**About this exercise:** Which lines of the records below contain the word "setXYZ"? Show each one.

**Available data:**
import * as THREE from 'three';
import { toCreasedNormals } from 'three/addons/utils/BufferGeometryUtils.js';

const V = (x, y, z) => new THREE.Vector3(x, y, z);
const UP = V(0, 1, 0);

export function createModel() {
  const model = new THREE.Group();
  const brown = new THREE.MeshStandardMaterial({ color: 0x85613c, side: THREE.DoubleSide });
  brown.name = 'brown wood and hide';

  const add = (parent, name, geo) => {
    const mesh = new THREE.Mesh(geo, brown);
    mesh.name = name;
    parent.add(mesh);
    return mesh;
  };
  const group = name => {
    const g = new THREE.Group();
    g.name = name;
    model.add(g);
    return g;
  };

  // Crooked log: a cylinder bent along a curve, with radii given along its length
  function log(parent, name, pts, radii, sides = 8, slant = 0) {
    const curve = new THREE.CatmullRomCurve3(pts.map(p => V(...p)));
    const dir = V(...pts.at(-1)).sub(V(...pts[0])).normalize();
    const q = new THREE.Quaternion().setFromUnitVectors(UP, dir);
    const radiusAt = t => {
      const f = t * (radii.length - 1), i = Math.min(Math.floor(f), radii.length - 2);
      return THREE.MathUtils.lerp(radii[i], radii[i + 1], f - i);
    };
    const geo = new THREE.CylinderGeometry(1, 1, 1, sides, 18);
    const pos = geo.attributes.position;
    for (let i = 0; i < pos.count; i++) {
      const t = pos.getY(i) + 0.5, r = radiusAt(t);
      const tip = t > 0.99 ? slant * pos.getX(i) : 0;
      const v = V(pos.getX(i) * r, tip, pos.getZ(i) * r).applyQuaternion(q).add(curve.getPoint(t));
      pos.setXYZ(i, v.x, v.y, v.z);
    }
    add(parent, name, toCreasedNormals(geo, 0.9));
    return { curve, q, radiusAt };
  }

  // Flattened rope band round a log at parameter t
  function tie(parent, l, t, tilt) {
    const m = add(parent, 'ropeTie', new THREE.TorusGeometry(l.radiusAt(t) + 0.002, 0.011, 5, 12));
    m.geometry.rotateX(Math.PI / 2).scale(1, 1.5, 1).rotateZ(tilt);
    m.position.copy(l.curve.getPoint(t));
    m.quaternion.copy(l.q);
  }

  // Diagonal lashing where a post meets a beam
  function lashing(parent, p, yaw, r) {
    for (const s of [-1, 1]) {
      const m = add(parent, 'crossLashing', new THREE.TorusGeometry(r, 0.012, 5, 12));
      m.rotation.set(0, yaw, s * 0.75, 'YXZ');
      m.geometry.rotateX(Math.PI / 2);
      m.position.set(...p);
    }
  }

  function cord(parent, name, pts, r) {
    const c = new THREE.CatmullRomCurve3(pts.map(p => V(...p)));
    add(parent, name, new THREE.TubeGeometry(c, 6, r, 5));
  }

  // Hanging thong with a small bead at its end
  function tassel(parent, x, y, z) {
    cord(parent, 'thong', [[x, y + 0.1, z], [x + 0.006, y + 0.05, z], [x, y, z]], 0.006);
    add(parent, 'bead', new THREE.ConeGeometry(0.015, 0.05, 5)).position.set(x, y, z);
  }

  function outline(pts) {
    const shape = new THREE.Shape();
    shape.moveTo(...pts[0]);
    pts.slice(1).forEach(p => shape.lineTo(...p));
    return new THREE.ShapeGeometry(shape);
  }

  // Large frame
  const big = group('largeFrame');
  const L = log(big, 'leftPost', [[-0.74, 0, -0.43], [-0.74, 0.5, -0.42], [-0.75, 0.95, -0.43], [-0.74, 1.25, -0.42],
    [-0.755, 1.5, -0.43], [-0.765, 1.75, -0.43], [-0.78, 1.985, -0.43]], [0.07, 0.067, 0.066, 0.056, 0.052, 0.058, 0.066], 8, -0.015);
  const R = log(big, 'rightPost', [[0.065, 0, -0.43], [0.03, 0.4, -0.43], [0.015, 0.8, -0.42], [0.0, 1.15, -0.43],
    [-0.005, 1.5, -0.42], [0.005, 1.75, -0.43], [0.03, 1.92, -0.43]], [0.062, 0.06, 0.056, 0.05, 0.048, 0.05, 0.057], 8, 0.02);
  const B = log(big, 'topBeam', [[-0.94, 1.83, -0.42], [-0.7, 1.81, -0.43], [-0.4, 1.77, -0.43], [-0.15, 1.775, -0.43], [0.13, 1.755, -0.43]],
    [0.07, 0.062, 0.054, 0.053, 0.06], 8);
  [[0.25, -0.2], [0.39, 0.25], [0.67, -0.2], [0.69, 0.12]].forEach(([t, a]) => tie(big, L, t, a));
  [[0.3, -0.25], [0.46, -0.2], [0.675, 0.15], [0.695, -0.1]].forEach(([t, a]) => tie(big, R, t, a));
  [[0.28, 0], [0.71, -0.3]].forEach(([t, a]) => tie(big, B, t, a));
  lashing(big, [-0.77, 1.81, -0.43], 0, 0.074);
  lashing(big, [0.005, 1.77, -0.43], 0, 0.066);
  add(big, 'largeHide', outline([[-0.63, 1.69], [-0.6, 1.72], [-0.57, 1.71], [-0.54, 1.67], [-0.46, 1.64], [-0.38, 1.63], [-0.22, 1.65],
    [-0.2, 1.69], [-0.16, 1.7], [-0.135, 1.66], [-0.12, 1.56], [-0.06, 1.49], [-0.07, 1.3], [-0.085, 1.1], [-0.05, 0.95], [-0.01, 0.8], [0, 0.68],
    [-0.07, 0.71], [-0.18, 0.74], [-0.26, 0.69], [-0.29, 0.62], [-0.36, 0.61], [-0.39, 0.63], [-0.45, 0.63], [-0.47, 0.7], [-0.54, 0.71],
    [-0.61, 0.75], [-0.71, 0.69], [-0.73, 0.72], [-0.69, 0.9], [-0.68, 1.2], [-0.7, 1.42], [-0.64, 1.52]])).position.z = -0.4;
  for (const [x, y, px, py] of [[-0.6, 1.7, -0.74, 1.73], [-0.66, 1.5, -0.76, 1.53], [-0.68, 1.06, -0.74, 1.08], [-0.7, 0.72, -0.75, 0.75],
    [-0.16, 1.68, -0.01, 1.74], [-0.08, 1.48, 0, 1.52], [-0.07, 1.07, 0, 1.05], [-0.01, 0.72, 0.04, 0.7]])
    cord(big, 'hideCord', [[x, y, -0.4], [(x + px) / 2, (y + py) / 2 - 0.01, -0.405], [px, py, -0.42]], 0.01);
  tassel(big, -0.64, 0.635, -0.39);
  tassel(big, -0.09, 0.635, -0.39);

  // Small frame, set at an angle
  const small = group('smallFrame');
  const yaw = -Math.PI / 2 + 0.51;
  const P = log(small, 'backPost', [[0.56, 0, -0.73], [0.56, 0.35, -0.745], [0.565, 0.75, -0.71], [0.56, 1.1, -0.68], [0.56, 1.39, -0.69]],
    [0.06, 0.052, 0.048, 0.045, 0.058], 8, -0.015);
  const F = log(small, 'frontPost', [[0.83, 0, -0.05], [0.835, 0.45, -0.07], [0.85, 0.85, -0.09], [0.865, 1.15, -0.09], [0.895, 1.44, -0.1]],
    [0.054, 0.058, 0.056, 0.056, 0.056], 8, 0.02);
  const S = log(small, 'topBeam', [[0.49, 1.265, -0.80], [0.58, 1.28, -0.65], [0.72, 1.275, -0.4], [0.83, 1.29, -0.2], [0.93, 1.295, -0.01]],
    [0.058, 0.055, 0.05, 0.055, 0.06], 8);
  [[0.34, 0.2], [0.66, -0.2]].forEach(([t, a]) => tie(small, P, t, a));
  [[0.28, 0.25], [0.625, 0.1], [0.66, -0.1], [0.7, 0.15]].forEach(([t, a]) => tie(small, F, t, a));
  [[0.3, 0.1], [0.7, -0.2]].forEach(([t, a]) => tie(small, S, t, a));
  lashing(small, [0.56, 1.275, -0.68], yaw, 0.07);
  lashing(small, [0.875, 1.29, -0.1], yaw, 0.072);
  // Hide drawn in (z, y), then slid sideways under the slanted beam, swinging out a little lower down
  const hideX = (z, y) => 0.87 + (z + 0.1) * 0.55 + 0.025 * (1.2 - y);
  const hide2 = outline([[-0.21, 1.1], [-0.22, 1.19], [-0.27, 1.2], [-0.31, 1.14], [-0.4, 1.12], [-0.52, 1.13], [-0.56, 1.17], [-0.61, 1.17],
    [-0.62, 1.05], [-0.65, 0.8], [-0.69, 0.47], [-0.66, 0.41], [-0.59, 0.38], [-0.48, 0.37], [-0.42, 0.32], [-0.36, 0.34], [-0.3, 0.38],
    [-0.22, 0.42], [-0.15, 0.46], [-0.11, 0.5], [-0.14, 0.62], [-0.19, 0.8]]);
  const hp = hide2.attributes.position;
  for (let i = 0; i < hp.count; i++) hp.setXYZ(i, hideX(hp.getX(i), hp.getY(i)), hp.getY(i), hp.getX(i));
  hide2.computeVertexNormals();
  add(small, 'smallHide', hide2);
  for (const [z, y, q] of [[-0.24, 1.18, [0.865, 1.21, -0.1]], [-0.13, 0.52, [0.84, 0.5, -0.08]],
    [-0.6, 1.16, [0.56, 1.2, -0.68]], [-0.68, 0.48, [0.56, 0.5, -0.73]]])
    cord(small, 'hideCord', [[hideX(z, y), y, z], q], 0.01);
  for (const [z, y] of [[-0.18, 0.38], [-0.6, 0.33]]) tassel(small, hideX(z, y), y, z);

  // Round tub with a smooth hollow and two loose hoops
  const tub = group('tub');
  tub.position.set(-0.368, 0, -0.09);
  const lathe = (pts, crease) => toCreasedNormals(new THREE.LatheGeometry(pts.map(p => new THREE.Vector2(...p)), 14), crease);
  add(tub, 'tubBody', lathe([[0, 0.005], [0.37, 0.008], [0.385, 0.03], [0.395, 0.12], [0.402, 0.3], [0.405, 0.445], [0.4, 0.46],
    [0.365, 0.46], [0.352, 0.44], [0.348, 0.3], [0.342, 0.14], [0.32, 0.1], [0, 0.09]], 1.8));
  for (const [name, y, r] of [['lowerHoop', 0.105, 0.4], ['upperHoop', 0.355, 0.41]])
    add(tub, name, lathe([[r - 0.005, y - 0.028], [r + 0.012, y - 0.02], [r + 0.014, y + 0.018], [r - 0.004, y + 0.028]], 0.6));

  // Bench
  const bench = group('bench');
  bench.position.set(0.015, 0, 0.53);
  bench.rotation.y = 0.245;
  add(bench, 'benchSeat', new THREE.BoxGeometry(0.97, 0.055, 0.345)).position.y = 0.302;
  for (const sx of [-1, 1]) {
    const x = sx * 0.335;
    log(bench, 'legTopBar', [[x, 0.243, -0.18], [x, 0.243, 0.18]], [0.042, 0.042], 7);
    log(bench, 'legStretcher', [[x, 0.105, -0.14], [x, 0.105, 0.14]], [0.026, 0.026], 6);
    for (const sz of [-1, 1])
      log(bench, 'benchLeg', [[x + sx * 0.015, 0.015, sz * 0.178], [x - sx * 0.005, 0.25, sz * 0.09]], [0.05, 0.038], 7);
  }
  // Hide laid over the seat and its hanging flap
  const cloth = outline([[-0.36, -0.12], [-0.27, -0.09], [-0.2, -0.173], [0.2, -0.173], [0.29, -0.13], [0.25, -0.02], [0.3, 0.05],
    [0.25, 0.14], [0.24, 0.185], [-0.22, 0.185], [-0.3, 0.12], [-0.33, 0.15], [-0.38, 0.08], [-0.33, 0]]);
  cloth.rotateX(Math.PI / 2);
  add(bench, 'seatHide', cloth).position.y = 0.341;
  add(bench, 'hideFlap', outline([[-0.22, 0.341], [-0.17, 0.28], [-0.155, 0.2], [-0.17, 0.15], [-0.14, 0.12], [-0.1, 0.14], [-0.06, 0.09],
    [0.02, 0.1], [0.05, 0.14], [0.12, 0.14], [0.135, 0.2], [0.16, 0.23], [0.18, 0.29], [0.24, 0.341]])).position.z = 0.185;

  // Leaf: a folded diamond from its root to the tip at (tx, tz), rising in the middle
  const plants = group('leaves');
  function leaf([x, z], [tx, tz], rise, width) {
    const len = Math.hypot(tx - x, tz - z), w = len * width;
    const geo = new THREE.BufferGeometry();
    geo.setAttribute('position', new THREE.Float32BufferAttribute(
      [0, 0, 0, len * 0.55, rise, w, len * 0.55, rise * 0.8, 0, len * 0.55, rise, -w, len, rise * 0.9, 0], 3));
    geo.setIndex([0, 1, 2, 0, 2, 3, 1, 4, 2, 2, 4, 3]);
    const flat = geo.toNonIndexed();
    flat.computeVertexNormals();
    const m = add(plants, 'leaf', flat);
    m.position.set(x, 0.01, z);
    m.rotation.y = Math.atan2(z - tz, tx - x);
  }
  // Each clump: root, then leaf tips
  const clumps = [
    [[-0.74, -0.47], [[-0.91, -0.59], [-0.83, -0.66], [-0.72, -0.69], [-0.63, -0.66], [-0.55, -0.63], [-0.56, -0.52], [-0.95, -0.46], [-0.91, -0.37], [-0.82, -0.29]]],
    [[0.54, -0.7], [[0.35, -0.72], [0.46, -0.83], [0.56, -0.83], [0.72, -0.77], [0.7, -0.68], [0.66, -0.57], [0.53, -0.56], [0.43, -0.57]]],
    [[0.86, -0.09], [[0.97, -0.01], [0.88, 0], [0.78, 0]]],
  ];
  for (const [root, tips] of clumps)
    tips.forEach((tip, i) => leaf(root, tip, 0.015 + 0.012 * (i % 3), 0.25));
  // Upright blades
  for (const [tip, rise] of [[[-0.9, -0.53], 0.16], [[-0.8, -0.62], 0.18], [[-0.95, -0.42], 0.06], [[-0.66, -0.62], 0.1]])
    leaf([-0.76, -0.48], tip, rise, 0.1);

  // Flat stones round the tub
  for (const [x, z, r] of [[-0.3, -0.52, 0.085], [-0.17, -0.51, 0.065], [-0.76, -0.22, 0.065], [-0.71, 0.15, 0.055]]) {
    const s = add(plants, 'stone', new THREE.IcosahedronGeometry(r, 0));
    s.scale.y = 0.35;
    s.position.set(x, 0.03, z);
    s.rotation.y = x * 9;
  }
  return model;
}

**Result of the exercise:**
      pos.setXYZ(i, v.x, v.y, v.z);
  for (let i = 0; i < hp.count; i++) hp.setXYZ(i, hideX(hp.getX(i), hp.getY(i)), hp.getY(i), hp.getX(i));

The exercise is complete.